Thousands rally against shark cull in Australia

February 1, 2014
The controversial policy to catch and kill sharks off popular west coast beaches in Auatralia was given the green light last month

Thousands of people rallied across Australia Saturday against a controversial shark culling policy designed to prevent attacks, saying killing the marine animals was the not the answer.

The controversial policy to catch and kill sharks off popular west coast beaches was given the green light last month after six fatal attacks in the past two years.

It is aimed at reducing the risks to water users and allows baited drum lines with hooks designed to capture large sharks to be set one kilometre (0.62 miles) offshore at busy Western Australian beaches for a trial period until April 30.

Any shark longer than three metres (10 feet) snagged by the lines and deemed to be a threat—including great white, bull and tiger sharks—will be destroyed, with the first casualty reported last week.

The move has angered conservationists and rallies were held at sites around the country, including at least 2,000 people at Manly Beach in Sydney and 6,000 expected at Cottesloe Beach in Perth.

Opponents claim the trial flies in the face of international obligations to protect the .

Anthony Joyce, who was attacked by a shark off a Sydney beach last October, once shared the Western Australian government's views on culling the animals, but after doing extensive research he now disagrees.

"The amount of sharks they are going to kill is going to make no difference in the scheme of things," he told reporters at Manly.

After speaking with shark experts and marine biologists, he now believes greater government support for marine biology programmes and shark education in schools is the way to go.

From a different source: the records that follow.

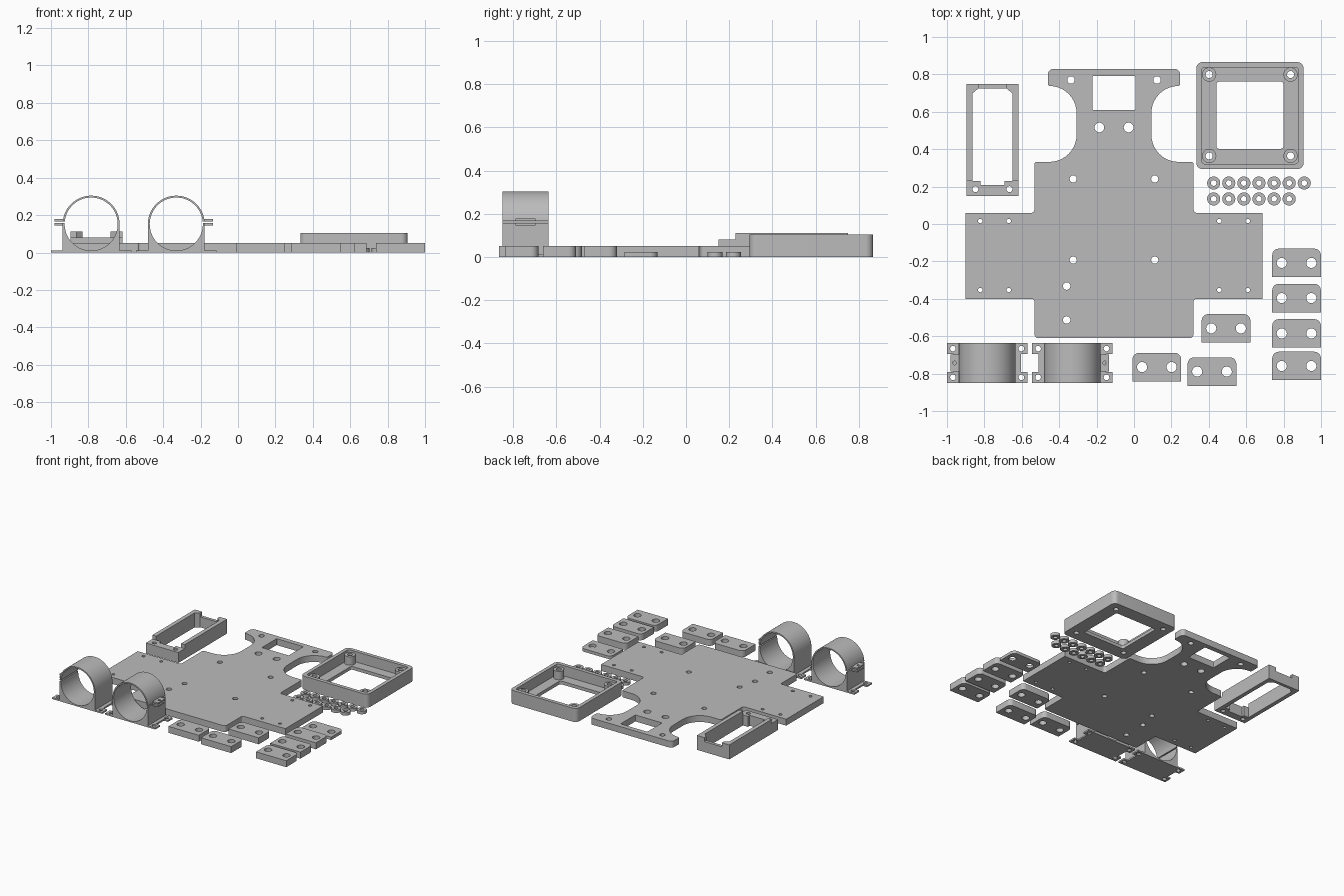
import bpy, bmesh, math
from mathutils import Matrix

if "Cube" in bpy.data.objects:
    bpy.data.objects.remove(bpy.data.objects["Cube"])

grey = bpy.data.materials.new("plain grey")
grey.diffuse_color = (0.5, 0.5, 0.5, 1)
grey.use_nodes = True
grey.node_tree.nodes["Principled BSDF"].inputs["Base Color"].default_value = grey.diffuse_color


def circle(x, y, r, n=32):
    return [(x + r * math.cos(2 * math.pi * i / n), y + r * math.sin(2 * math.pi * i / n)) for i in range(n)]


def outline(corners, n=10):
    """Closed outline of (x, y, radius) right-angle corners, filleted where radius > 0."""
    out = []
    for i, (x, y, r) in enumerate(corners):
        if r == 0:
            out.append((x, y))
            continue
        px, py, _ = corners[i - 1]
        qx, qy, _ = corners[(i + 1) % len(corners)]
        lu, lv = math.hypot(px - x, py - y), math.hypot(qx - x, qy - y)
        ux, uy, vx, vy = (px - x) / lu, (py - y) / lu, (qx - x) / lv, (qy - y) / lv
        for k in range(n + 1):
            a = math.pi / 2 * k / n
            s, c = r * (1 - math.sin(a)), r * (1 - math.cos(a))
            out.append((x + ux * s + vx * c, y + uy * s + vy * c))
    return out


def rect(x0, y0, x1, y1, r=0.0, r_top=None):
    t = r if r_top is None else r_top
    return outline([(x0, y0, r), (x1, y0, r), (x1, y1, t), (x0, y1, t)])


def slab(name, loops, z0, z1, matrix=None):
    """Extrude an outline (first loop) with holes (other loops) from z0 to z1."""
    cu = bpy.data.curves.new(name, 'CURVE')
    cu.dimensions, cu.fill_mode, cu.extrude = '2D', 'BOTH', (z1 - z0) / 2
    for pts in loops:
        sp = cu.splines.new('POLY')
        sp.points.add(len(pts) - 1)
        for p, (x, y) in zip(sp.points, pts):
            p.co = (x, y, 0, 1)
        sp.use_cyclic_u = True
    tmp = bpy.data.objects.new(name + "_curve", cu)
    me = bpy.data.meshes.new_from_object(tmp)
    bpy.data.objects.remove(tmp)
    bm = bmesh.new()
    bm.from_mesh(me)
    bmesh.ops.translate(bm, verts=bm.verts, vec=(0, 0, (z0 + z1) / 2))
    if matrix:
        bmesh.ops.transform(bm, matrix=matrix, verts=bm.verts)
    bmesh.ops.remove_doubles(bm, verts=bm.verts, dist=1e-5)
    bmesh.ops.recalc_face_normals(bm, faces=bm.faces)
    bm.to_mesh(me)
    bm.free()
    me.materials.clear()
    me.materials.append(grey)
    ob = bpy.data.objects.new(name, me)
    bpy.context.collection.objects.link(ob)
    bpy.ops.object.select_all(action='DESELECT')
    ob.select_set(True)
    bpy.context.view_layer.objects.active = ob
    bpy.ops.object.shade_smooth_by_angle(angle=math.radians(30))
    return ob


# Chassis plate: half outline about x = -0.11, mirrored
MID = -0.107
half = [(0.425, -0.61, 0.02), (0.425, -0.401, 0.015), (0.795, -0.401, 0), (0.795, 0.059, 0),
        (0.425, 0.059, 0.02), (0.425, 0.332, 0.012), (0.2, 0.332, 0.145), (0.2, 0.738, 0.145),
        (0.354, 0.738, 0.012), (0.354, 0.829, 0.03)]
corners = [(MID + x, y, r) for x, y, r in half] + [(MID - x, y, r) for x, y, r in reversed(half)]
plate = [outline(corners), rect(-0.222, 0.61, 0.008, 0.791, 0.005)]
for dx, y, r in [(0.23, 0.77, 0.02), (0.078, 0.516, 0.026), (0.218, 0.241, 0.019), (0.218, -0.193, 0.019),
                 (0.563, 0.016, 0.012), (0.715, 0.016, 0.012), (0.563, -0.353, 0.012), (0.715, -0.353, 0.012)]:
    plate += [circle(MID + dx, y, r), circle(MID - dx, y, r)]
plate += [circle(-0.36, y, 0.02) for y in (-0.332, -0.513)]
slab("chassis_plate", plate, 0, 0.05)

# Square tray with open floor, rim and four screw posts
posts = [(x, y) for x in (0.402, 0.837) for y in (0.364, 0.799)]
slab("tray_floor", [rect(0.333, 0.293, 0.907, 0.866, 0.035), rect(0.44, 0.402, 0.799, 0.761, 0.015)]
     + [circle(x, y, 0.019) for x, y in posts], 0, 0.025)
slab("tray_rim", [rect(0.333, 0.293, 0.907, 0.866, 0.035), rect(0.362, 0.322, 0.878, 0.837, 0.015)], 0.025, 0.105)
for x, y in posts:
    slab("tray_post", [circle(x, y, 0.038), circle(x, y, 0.019)], 0.025, 0.09)

# Long open holder: lower frame with shelf, then the two raised side walls
HX = -0.757


def mirrored(pts):
    return [(HX + x, y) for x, y in pts] + [(HX - x, y) for x, y in reversed(pts)]


cavity = mirrored([(0.064, 0.208), (0.064, 0.23), (0.107, 0.23), (0.107, 0.698), (0.075, 0.725)])
slab("holder_frame", [rect(HX - 0.139, 0.15, HX + 0.139, 0.749), cavity,
                      circle(HX - 0.091, 0.186, 0.016), circle(HX + 0.091, 0.186, 0.016)], 0, 0.081)
for s in (-1, 1):
    wall = [(0.139, 0.23), (0.107, 0.23), (0.107, 0.698), (0.075, 0.725), (0.075, 0.749), (0.139, 0.749)]
    slab("holder_side_wall", [[(HX + s * x, y) for x, y in wall]], 0.081, 0.112)

# Spacer washers in two rows
for y, count in ((0.219, 7), (0.134, 6)):
    for i in range(count):
        x = 0.426 + i * 0.0807
        slab("spacer", [circle(x, y, 0.035), circle(x, y, 0.015)], 0, 0.023)

# Two-hole mounting blocks, the first one thinner
for i, (x, y) in enumerate([(0.869, -0.208), (0.869, -0.396), (0.869, -0.585), (0.869, -0.759),
                            (0.492, -0.558), (0.417, -0.789), (0.122, -0.765)]):
    slab("mounting_block", [rect(x - 0.13, y - 0.076, x + 0.13, y + 0.076, 0, 0.035),
                            circle(x - 0.079, y, 0.027), circle(x + 0.079, y, 0.027)],
         0, 0.023 if i == 0 else 0.05)

# Round clamps: split ring on a block, with foot flanges and pinch ears on one side
R, RI, CZ, CY = 0.152, 0.142, 0.152, -0.743
UPRIGHT = Matrix.Rotation(math.pi / 2, 4, 'X')
for cx, side in ((-0.785, -1), (-0.33, 1)):
    lo, hi = 0.157, 0.166
    a_out, a_in = math.asin((hi - CZ) / R), math.asin((hi - CZ) / RI)
    a_end = 2 * math.pi + math.asin((lo - CZ) / RI)
    ring = [(R, lo), (R, 0), (-R, 0)]
    ring += [(R * math.cos(a), CZ + R * math.sin(a))
             for a in (math.pi + (a_out - math.pi) * i / 32 for i in range(33))]
    ring += [(RI * math.cos(a), CZ + RI * math.sin(a))
             for a in (a_in + (a_end - a_in) * i / 64 for i in range(65))]
    slab("clamp_ring", [[(cx + side * x, z) for x, z in ring]], 0.636, 0.85, UPRIGHT)
    for s in (-1, 1):
        foot = [(0.147, -0.107), (0.215, -0.107), (0.215, -0.048), (0.18, -0.048),
                (0.18, 0.048), (0.215, 0.048), (0.215, 0.107), (0.147, 0.107)]
        slab("clamp_foot", [[(cx + s * x, CY + y) for x, y in foot],
                            circle(cx + s * 0.183, CY - 0.077, 0.015),
                            circle(cx + s * 0.183, CY + 0.077, 0.015)], 0, 0.012)
    x0, x1 = sorted((cx + side * 0.146, cx + side * 0.195))
    for z in (0.145, hi):
        slab("clamp_ear", [rect(x0, CY - 0.046, x1, CY + 0.046),
                           circle(cx + side * 0.174, CY, 0.01, 20)], z, z + 0.012)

Another protestor in Manly, Katherine Cook, said she was outraged at the shark killings.

"I'm really angry and incensed that we can't co-exist with anything," she said.

"We are going into their (sharks) environment. Why can't we co-exist?"

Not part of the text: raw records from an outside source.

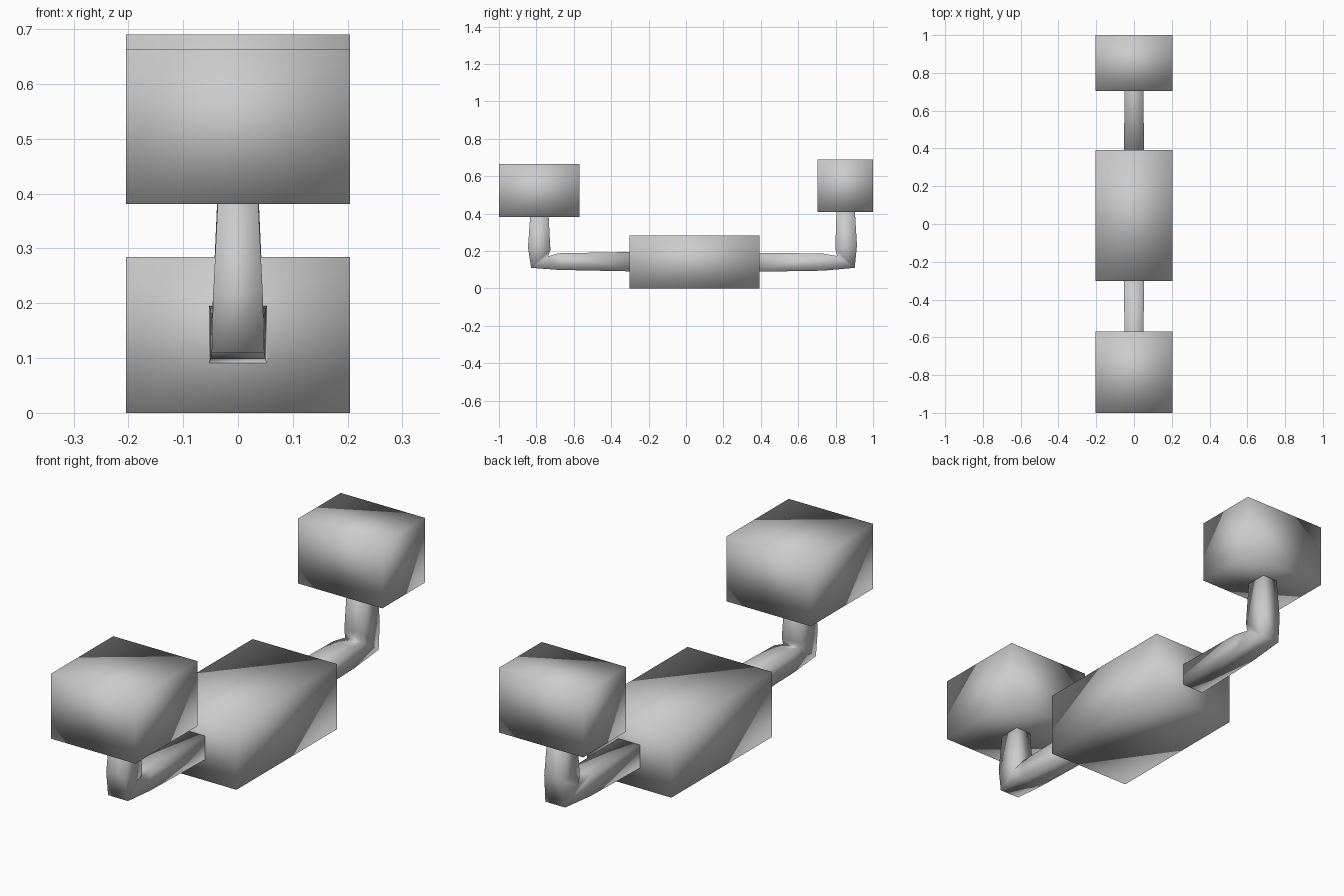
import bpy, bmesh
from mathutils import Vector

if "Cube" in bpy.data.objects:
    bpy.data.objects.remove(bpy.data.objects["Cube"])


def finish(name, bm):
    bmesh.ops.recalc_face_normals(bm, faces=bm.faces)
    mesh = bpy.data.meshes.new(name)
    bm.to_mesh(mesh)
    bm.free()
    for p in mesh.polygons:
        p.use_smooth = True
    obj = bpy.data.objects.new(name, mesh)
    bpy.context.collection.objects.link(obj)


def box(name, y0, y1, z0, z1, half_width=0.204):
    bm = bmesh.new()
    bmesh.ops.create_cube(bm, size=1)
    for v in bm.verts:
        v.co = Vector((v.co.x * 2 * half_width,
                       (y0 + y1) / 2 + v.co.y * (y1 - y0),
                       (z0 + z1) / 2 + v.co.z * (z1 - z0)))
    finish(name, bm)


def square_tube(name, sections):
    # each section: half width, outer (y, z), inner (y, z)
    bm = bmesh.new()
    rings = []
    for w, (oy, oz), (iy, iz) in sections:
        pts = [(-w, oy, oz), (w, oy, oz), (w, iy, iz), (-w, iy, iz)]
        rings.append([bm.verts.new(p) for p in pts])
    for a, b in zip(rings, rings[1:]):
        for i in range(4):
            j = (i + 1) % 4
            bm.faces.new((a[i], a[j], b[j], b[i]))
    bm.faces.new(rings[0])
    bm.faces.new(rings[-1])
    finish(name, bm)


# Central body and raised end blocks
box("body_block", -0.302, 0.392, 0, 0.284)
box("front_block", -1.0, -0.57, 0.381, 0.664)
box("rear_block", 0.704, 1.0, 0.408, 0.69)

# Bent arms joining the body to the end blocks
square_tube("front_arm", [
    (0.053, (-0.28, 0.091), (-0.28, 0.195)),
    (0.050, (-0.68, 0.099), (-0.68, 0.188)),
    (0.048, (-0.828, 0.11), (-0.738, 0.172)),
    (0.045, (-0.845, 0.22), (-0.725, 0.205)),
    (0.036, (-0.832, 0.40), (-0.735, 0.40)),
])
square_tube("rear_arm", [
    (0.053, (0.37, 0.089), (0.37, 0.19)),
    (0.050, (0.73, 0.095), (0.73, 0.187)),
    (0.048, (0.902, 0.11), (0.808, 0.173)),
    (0.045, (0.914, 0.23), (0.798, 0.215)),
    (0.036, (0.902, 0.43), (0.806, 0.43)),
])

At Cottesloe, a female activist chained herself to a fisheries boat to prevent it leaving to set and monitor baited hooks off the coast, the ABC reported.

While are common in Australian waters, deadly attacks are rare, with only one of the average 15 incidents a year typically proving fatal.

But experts say attacks are increasing in line with population growth and the popularity of water sports.

Explore further: Western Australia implements shark 'bait and kill' zones

Related Stories

Australia to go ahead with shark 'kill' zones

January 21, 2014

A controversial policy to catch and kill sharks off popular west coast beaches got the green light in Australia, in a move the Humane Society Tuesday termed a "complete disgrace".

Anti-shark devices popular on Maui after attacks

January 24, 2014

A surge in shark attacks on Maui over the past year, including two fatal ones, hasn't stopped people from surfing and swimming in the warm ocean waters that surround the Hawaii island. But it has spurred sales of devices ...

First shark killed in Australia cull

January 26, 2014

The first shark caught under a controversial new Australian culling policy aimed at reducing fatal attacks was shot dead Sunday after being snared, angering conservationists.

Recommended for you

'Hog-nosed rat' discovered in Indonesia

October 6, 2015

Museum of Natural Science Curator of Mammals Jake Esselstyn at Louisiana State University and his international collaborators have discovered a new genus and species on a remote, mountainous island in Indonesia. This new ...

Most EU nations seek to bar GM crops

October 4, 2015

Nineteen of the 28 EU member states have applied to keep genetically modified crops out of all or part of their territory, the bloc's executive arm said Sunday, the deadline for opting out of new European legislation on GM ...

1 comment

Adjust slider to filter visible comments by rank

Display comments: newest first

not rated yet Feb 02, 2014
Paradoxically the Aussies by treating sharks are vermin might shift down Chinese perceptions that their fins are a luxury "food item" and so reduce the numbers killed elsewhere.

Please sign in to add a comment. Registration is free, and takes less than a minute. Read more

Click here to reset your password.
Sign in to get notified via email when new comments are made.